According to the World Bank’s International Finance Corporation (IFC) forestry funds typically rely on three main sources of revenue — growth and sale of timber products (i.e. logs, woodchips and pulp for paper), sale of non-timber products (i.e. edible products, colorants, products for perfumes and cosmetics) and land appreciation. Besides the monetary value that comes from these three sources, the IFC also recognizes that forestry funds may generate value that is not reflected on the corporation’s annual spreadsheet — the value of the landscape, biodiversity, social and cultural sustainability, carbon sequestration and even value in minimizing damage from natural disasters such as floods. As the UN-supported Millennium Ecosystem Assessments forestry report points out,the combined economic value of »non- market» forest services may exceed the recorded market value of timber, but forestry fund managers often fail to give it proper credit when making investment decisions.

There is an increasing number of forestry funds, however, which employ sustainable forest management practices to protect the non-commercial value of forests. The Centre for International Forestry Research defines sustainable management as «maintaining or enhancing the contribution of forests to human well-being, both of present and future generations, without compromising their ecosystem integrity, i.e., their resilience, function and biological diversity.» Beyond investing in forests for timber, these sustainable forestry funds look to fund natural forests, which are valued for their carbon sequestration capacity and their role in community sustainability and development.

Mitigating the Risks

There are several key factors investors need to take into account to make sure they minimize the risks associated with their investments and maximize the returns:

  • Political environment — forestry funds investing in areas with tropical forestation might fall under the jurisdiction of unstable local governance or a region with conflicting local political interests. Moreover, some governments may impose restrictions on timber harvesting. Investors should be fully aware of the political environment of the country where their forestry funds are operating. This is where investing locally makes sense — being familiar and comfortable with the local legislation and knowing how the political process works can be of great advantage and give investors a sense of security.
  • Economic environment — as the Millennium Ecosystem Assessments report points out,there is a widespread corruption in the forestry sector, especially in developing countries with poor local governance. The stability of the local currency and the economic track record of the country are also essential for the return on investment of the forestry funds. Here, too, choosing funds that oversee local forests might be a better idea than going for tropical forests in remote locations, which investors might not be educated well enough about to make an adequate investment assessment.
  • Property rights — who owns the forestry land? Who leases it and what is the duration/conditions of the lease? Some forests are operated by the state. Others are owned by private businesses/individuals. Others still are under NGO proprietorship. These are also important aspects that need to be addressed before investors choose their forestry funds in order to avoid future challenges that might tamper with revenues.
  • Transparency of operations — this key factor has to do with monitoring performance and evaluating the efficacy of the forestry management. If the forestry fund is investing in an offset, for example, investors need to be informed on how the carbon sequestration is being measured, who verifies it and how the carbon credits are issued.

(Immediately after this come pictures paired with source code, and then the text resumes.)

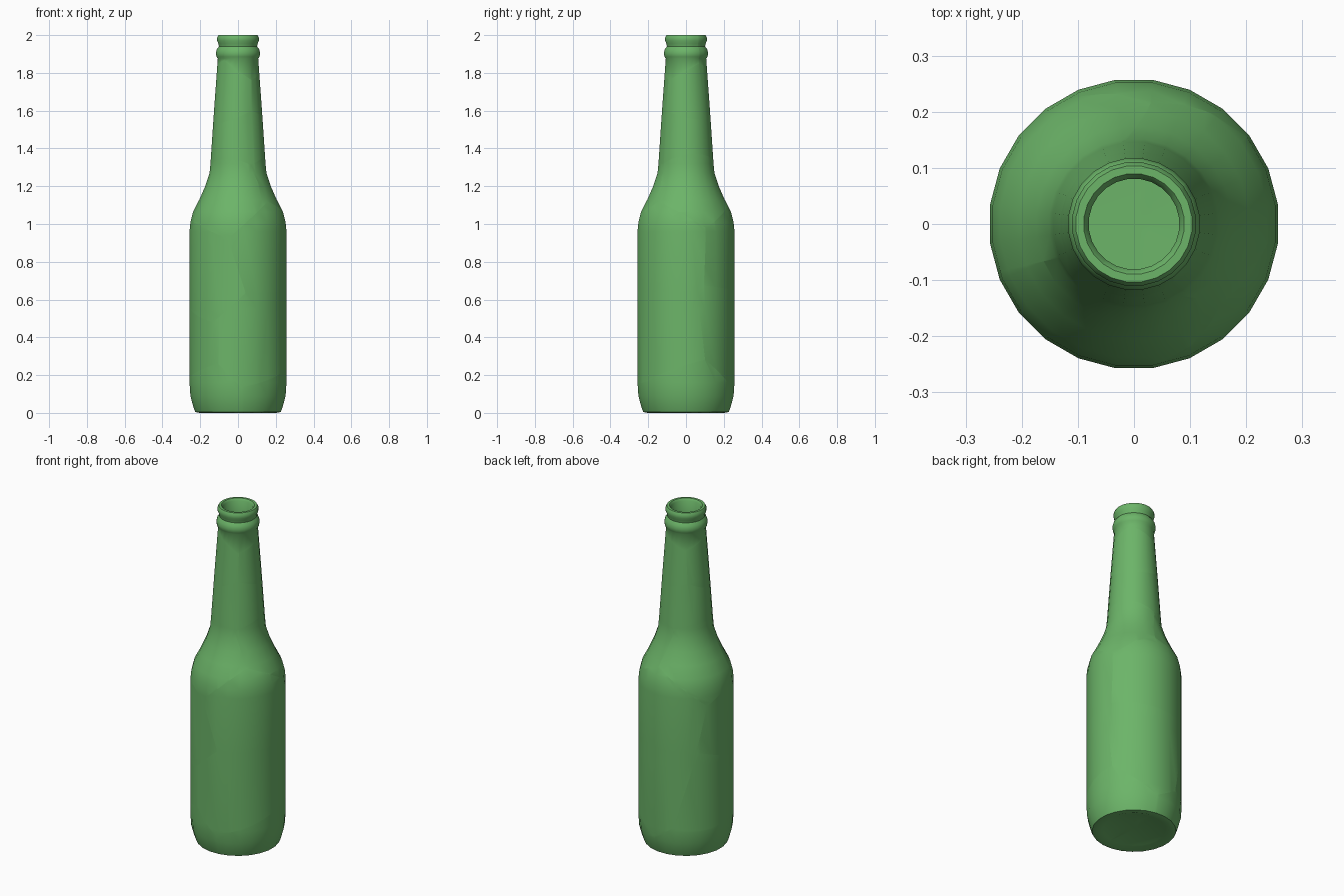
import bpy, bmesh, math
from mathutils import Vector

if "Cube" in bpy.data.objects:
    bpy.data.objects.remove(bpy.data.objects["Cube"])

SIDES = 24

# half profile (radius, height): outside going up, then inside going down
PROFILE = [
    (0.0, 0.015), (0.17, 0.012), (0.205, 0.0), (0.228, 0.005), (0.238, 0.03),
    (0.254, 0.09), (0.259, 0.16), (0.259, 0.55), (0.259, 0.96), (0.254, 1.01),
    (0.240, 1.065), (0.206, 1.13), (0.175, 1.20), (0.152, 1.27), (0.147, 1.32),
    (0.128, 1.60), (0.108, 1.875), (0.115, 1.885), (0.118, 1.905), (0.113, 1.925),
    (0.102, 1.94), (0.105, 1.955), (0.111, 1.97), (0.111, 1.988), (0.104, 2.0),
    (0.090, 2.0), (0.081, 1.988), (0.081, 1.87), (0.102, 1.60), (0.120, 1.32),
    (0.127, 1.26), (0.150, 1.18), (0.182, 1.11), (0.214, 1.05), (0.230, 0.96),
    (0.230, 0.55), (0.230, 0.16), (0.224, 0.09), (0.205, 0.04), (0.0, 0.035)]

# one centre per broken piece
SEEDS = [Vector(s) for s in [
    (-0.15, 0.00, 0.06), (0.21, -0.02, 0.06),
    (0.16, -0.12, 0.38), (-0.22, 0.05, 0.33), (0.05, 0.20, 0.42),
    (0.16, -0.14, 0.90), (-0.20, -0.12, 0.78), (0.02, 0.24, 0.88),
    (-0.06, -0.17, 1.15), (0.13, 0.05, 1.22), (-0.14, 0.08, 1.16),
    (0.02, 0.01, 1.46), (-0.08, -0.05, 1.70), (0.07, 0.06, 1.69),
    (0.08, -0.07, 1.93), (-0.05, 0.07, 1.94)]]

glass = bpy.data.materials.new("green_glass")
glass.diffuse_color = (0.15, 0.46, 0.14, 1)
glass.use_nodes = True
glass.node_tree.nodes["Principled BSDF"].inputs["Base Color"].default_value = glass.diffuse_color


def bottle_bmesh():
    """Revolve the profile into a closed hollow bottle."""
    bm = bmesh.new()
    rings = []
    for r, z in PROFILE:
        if r == 0:
            rings.append([bm.verts.new((0, 0, z))] * SIDES)
        else:
            rings.append([bm.verts.new((r * math.cos(a), r * math.sin(a), z))
                          for a in (2 * math.pi * (i + 0.5) / SIDES for i in range(SIDES))])
    for lo, hi in zip(rings, rings[1:]):
        for i in range(SIDES):
            j = (i + 1) % SIDES
            bm.faces.new(dict.fromkeys((lo[i], lo[j], hi[j], hi[i])))
    bmesh.ops.recalc_face_normals(bm, faces=bm.faces)
    return bm


def make_shard(index, seed):
    """Keep only the part of the bottle nearest to this seed and cap the cuts."""
    bm = bottle_bmesh()
    for other in SEEDS:
        if other is seed:
            continue
        n = (other - seed).normalized()
        cut = bmesh.ops.bisect_plane(
            bm, geom=bm.verts[:] + bm.edges[:] + bm.faces[:], dist=1e-6,
            plane_co=(seed + other) / 2, plane_no=n, clear_outer=True)
        edges = [e for e in cut["geom_cut"]
                 if isinstance(e, bmesh.types.BMEdge) and e.is_boundary]
        if edges:
            bmesh.ops.triangle_fill(bm, edges=edges, use_beauty=True, normal=n)
    if not bm.faces:
        bm.free()
        return
    bmesh.ops.recalc_face_normals(bm, faces=bm.faces)
    name = f"bottle_shard_{index:02d}"
    mesh = bpy.data.meshes.new(name)
    bm.to_mesh(mesh)
    bm.free()
    mesh.materials.append(glass)
    ob = bpy.data.objects.new(name, mesh)
    bpy.context.collection.objects.link(ob)
    bpy.ops.object.select_all(action='DESELECT')
    ob.select_set(True)
    bpy.context.view_layer.objects.active = ob
    bpy.ops.object.shade_smooth_by_angle(angle=math.radians(40))


# bottle split into tightly fitting shards
for i, s in enumerate(SEEDS):
    make_shard(i + 1, s)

Property loss — are natural disasters characteristic for the geographic location of the forestry project? If so, what property damage has historically occurred? This information will help investors evaluate the degree of risk posed on the forestry funds by external ecological factors. This way, potential shareholders will be able to calculate the potential loss in revenue and the insurance costs associated with it.


Source by Tonka Dobreva